= Beginning of Section =
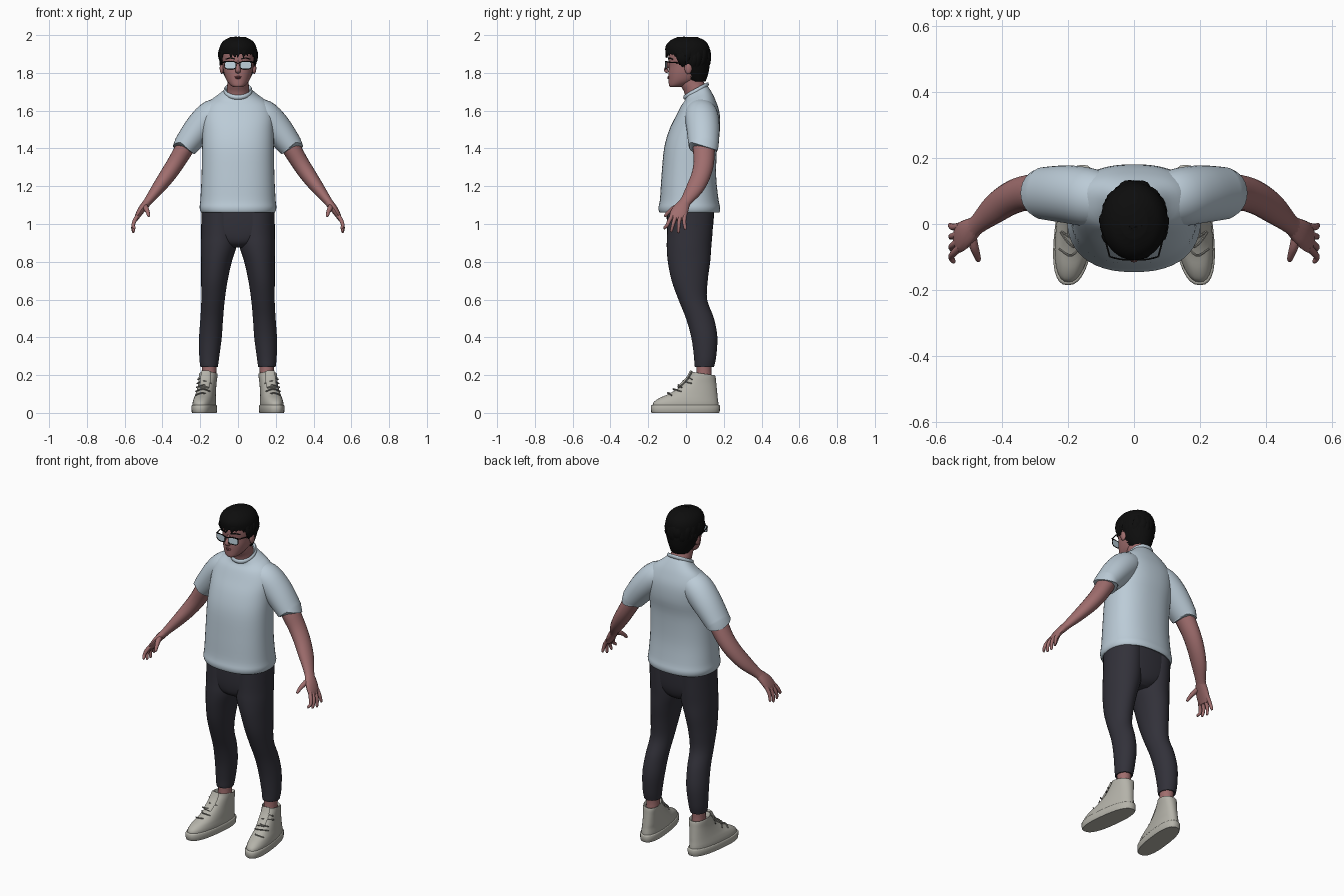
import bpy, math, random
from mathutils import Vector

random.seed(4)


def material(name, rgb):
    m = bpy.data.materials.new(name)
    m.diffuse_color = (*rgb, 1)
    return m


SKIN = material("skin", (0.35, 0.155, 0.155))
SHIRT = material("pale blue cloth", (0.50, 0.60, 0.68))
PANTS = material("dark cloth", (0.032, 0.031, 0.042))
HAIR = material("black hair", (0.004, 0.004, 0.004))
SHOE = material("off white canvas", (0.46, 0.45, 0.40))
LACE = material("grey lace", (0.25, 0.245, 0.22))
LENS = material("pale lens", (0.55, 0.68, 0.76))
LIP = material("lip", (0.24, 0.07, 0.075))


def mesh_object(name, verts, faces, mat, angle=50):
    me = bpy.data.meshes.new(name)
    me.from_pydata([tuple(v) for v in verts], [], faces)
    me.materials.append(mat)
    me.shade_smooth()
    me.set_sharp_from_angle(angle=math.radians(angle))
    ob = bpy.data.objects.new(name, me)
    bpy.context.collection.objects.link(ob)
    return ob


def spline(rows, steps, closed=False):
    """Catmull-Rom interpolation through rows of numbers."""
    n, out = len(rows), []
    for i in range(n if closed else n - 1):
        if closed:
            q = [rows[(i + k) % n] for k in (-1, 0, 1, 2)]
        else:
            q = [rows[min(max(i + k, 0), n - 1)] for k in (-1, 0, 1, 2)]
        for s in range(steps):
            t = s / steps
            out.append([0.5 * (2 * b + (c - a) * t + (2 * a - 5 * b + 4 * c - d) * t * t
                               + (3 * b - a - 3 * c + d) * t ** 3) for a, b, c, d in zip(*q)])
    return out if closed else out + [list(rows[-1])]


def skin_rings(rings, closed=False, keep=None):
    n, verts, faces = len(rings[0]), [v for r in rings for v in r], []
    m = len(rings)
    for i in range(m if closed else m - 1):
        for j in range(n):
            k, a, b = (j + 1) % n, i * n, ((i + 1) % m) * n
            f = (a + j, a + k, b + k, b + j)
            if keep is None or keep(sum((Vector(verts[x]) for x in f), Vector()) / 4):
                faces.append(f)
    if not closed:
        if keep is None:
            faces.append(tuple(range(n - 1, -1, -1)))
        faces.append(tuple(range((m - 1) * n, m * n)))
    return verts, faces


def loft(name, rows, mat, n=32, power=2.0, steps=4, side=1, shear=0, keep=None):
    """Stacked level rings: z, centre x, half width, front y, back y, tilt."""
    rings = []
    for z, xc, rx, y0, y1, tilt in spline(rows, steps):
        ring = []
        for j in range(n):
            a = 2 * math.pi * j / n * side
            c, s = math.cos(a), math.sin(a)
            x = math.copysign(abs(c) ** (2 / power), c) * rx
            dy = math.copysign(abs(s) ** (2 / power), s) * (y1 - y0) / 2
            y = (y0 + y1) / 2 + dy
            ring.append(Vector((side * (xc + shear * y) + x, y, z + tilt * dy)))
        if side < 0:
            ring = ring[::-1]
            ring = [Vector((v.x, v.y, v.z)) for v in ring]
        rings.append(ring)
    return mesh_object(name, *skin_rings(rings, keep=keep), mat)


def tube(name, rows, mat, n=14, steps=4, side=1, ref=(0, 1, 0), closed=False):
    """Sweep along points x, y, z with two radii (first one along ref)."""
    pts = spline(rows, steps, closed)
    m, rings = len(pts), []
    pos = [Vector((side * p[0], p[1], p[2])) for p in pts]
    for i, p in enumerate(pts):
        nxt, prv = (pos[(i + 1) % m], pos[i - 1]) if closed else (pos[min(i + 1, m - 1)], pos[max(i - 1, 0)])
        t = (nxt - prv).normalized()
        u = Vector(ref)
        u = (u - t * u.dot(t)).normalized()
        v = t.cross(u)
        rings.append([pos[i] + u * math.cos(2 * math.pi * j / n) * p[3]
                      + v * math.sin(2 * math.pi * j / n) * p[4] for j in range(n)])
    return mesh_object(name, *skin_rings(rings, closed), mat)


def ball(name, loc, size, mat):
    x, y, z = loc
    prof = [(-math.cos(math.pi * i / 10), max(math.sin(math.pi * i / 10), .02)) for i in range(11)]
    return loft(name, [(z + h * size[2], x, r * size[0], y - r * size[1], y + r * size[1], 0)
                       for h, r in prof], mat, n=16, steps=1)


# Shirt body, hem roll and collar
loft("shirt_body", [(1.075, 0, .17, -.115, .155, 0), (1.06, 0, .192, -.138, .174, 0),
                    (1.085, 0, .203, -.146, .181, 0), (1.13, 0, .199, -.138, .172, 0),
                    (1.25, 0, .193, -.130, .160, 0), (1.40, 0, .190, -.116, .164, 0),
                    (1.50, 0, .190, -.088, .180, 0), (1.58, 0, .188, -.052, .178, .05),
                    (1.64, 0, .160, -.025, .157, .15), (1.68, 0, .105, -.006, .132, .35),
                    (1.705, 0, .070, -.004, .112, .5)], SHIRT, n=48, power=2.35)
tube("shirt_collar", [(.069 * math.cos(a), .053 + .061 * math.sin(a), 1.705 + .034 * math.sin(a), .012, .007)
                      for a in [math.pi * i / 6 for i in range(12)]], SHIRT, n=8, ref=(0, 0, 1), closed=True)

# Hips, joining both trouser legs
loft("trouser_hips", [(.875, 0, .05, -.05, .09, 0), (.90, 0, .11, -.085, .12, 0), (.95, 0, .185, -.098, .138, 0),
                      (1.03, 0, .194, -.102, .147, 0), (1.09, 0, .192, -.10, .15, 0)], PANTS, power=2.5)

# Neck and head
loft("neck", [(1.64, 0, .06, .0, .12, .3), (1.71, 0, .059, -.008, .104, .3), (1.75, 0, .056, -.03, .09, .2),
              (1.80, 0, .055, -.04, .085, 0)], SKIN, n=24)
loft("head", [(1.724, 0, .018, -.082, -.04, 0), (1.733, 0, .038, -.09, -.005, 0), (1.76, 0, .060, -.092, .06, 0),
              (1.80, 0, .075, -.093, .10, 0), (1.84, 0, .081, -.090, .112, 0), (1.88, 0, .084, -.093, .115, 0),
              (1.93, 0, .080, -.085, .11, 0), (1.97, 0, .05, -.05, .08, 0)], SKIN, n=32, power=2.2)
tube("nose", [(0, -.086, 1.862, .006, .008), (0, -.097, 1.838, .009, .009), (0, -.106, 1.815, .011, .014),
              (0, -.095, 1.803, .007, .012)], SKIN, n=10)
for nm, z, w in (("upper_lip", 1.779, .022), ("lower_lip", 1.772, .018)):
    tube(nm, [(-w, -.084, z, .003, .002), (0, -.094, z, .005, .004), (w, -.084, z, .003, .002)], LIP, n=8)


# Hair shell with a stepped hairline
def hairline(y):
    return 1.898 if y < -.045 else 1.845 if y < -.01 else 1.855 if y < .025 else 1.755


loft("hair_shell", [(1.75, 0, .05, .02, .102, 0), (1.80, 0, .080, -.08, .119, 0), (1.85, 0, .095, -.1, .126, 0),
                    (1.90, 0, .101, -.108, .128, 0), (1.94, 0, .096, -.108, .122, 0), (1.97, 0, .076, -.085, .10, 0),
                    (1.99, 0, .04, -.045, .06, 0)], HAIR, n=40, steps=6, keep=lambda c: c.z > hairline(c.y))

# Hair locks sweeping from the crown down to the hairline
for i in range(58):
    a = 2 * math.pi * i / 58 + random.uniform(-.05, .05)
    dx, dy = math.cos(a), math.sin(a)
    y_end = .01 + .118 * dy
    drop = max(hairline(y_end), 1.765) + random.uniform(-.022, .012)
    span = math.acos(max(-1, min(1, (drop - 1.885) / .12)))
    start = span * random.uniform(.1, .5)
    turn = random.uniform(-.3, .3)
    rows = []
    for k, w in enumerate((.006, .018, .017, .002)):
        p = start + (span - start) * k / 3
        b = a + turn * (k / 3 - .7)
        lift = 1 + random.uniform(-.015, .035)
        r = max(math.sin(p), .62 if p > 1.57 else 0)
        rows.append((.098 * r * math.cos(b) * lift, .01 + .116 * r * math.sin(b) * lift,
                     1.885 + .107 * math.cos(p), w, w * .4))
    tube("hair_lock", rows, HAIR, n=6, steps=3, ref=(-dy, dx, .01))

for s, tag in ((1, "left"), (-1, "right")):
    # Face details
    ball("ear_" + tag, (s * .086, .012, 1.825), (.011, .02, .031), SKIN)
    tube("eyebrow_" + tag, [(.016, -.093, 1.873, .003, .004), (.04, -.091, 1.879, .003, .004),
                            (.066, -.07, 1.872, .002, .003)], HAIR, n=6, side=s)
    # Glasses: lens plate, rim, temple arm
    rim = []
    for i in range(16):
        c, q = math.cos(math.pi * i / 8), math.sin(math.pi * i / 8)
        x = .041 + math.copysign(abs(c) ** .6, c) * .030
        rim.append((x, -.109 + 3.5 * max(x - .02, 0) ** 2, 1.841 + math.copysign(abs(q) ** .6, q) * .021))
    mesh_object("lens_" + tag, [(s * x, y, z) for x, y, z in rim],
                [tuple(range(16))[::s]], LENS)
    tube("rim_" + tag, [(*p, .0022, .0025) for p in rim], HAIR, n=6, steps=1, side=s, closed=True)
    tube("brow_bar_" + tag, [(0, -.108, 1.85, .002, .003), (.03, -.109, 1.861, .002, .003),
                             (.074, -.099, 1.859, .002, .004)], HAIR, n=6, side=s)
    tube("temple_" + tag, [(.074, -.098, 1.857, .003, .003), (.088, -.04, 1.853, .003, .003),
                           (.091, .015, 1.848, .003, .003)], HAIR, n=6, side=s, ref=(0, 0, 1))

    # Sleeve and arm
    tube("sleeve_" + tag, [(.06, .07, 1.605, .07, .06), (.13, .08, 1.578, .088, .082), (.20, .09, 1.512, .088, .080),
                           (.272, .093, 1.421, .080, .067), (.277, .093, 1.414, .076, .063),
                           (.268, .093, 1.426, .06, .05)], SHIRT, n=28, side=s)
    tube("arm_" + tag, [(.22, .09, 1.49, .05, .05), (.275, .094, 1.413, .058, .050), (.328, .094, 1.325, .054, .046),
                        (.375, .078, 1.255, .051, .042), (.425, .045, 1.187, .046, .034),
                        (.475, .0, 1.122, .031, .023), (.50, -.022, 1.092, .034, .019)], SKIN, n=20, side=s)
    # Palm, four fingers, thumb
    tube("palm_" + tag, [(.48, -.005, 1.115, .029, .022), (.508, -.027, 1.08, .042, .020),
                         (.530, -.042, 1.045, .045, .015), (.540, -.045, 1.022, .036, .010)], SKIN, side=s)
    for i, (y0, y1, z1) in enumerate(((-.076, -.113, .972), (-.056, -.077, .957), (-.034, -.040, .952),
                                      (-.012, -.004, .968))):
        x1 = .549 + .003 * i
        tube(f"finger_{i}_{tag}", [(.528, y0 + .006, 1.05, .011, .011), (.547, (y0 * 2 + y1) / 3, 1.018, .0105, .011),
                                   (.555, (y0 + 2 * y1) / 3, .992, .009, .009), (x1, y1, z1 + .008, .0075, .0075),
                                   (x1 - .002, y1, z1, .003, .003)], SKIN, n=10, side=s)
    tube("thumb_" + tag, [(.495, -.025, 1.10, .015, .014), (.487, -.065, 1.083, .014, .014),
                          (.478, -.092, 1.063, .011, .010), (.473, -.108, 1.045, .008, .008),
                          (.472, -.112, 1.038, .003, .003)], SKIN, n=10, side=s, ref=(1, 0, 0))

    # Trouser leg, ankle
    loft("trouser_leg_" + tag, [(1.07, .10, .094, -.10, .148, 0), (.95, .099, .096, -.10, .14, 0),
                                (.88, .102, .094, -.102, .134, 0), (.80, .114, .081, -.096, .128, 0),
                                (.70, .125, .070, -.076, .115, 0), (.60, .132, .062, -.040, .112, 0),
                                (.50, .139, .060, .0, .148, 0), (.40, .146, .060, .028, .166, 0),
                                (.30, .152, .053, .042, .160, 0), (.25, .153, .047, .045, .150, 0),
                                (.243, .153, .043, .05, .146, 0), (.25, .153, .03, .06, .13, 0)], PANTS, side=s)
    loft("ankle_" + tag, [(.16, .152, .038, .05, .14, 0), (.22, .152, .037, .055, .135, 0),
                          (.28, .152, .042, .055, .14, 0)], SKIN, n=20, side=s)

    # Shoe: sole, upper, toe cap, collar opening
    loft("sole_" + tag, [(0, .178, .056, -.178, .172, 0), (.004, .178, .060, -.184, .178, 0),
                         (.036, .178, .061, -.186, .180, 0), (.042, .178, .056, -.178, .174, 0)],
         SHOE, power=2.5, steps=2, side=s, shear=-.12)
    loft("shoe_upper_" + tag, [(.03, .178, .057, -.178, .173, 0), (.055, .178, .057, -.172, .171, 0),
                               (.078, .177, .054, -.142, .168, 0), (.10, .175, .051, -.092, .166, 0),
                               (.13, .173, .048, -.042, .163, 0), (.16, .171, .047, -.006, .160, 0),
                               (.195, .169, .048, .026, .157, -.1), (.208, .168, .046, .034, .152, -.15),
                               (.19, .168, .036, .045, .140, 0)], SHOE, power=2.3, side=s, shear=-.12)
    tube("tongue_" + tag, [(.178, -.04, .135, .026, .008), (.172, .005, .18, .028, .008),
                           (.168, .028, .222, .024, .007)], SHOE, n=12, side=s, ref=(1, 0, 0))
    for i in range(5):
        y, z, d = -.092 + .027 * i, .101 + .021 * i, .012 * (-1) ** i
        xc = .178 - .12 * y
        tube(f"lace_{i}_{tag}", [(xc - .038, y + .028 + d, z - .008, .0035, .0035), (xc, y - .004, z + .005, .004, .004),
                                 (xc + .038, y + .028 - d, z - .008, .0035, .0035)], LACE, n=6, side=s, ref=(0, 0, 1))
= End of Section =
Work instruction | If a line of the data above contains "verts", copy it out.

Output of the task |
def mesh_object(name, verts, faces, mat, angle=50):
    me.from_pydata([tuple(v) for v in verts], [], faces)
    n, verts, faces = len(rings[0]), [v for r in rings for v in r], []
            if keep is None or keep(sum((Vector(verts[x]) for x in f), Vector()) / 4):
    return verts, faces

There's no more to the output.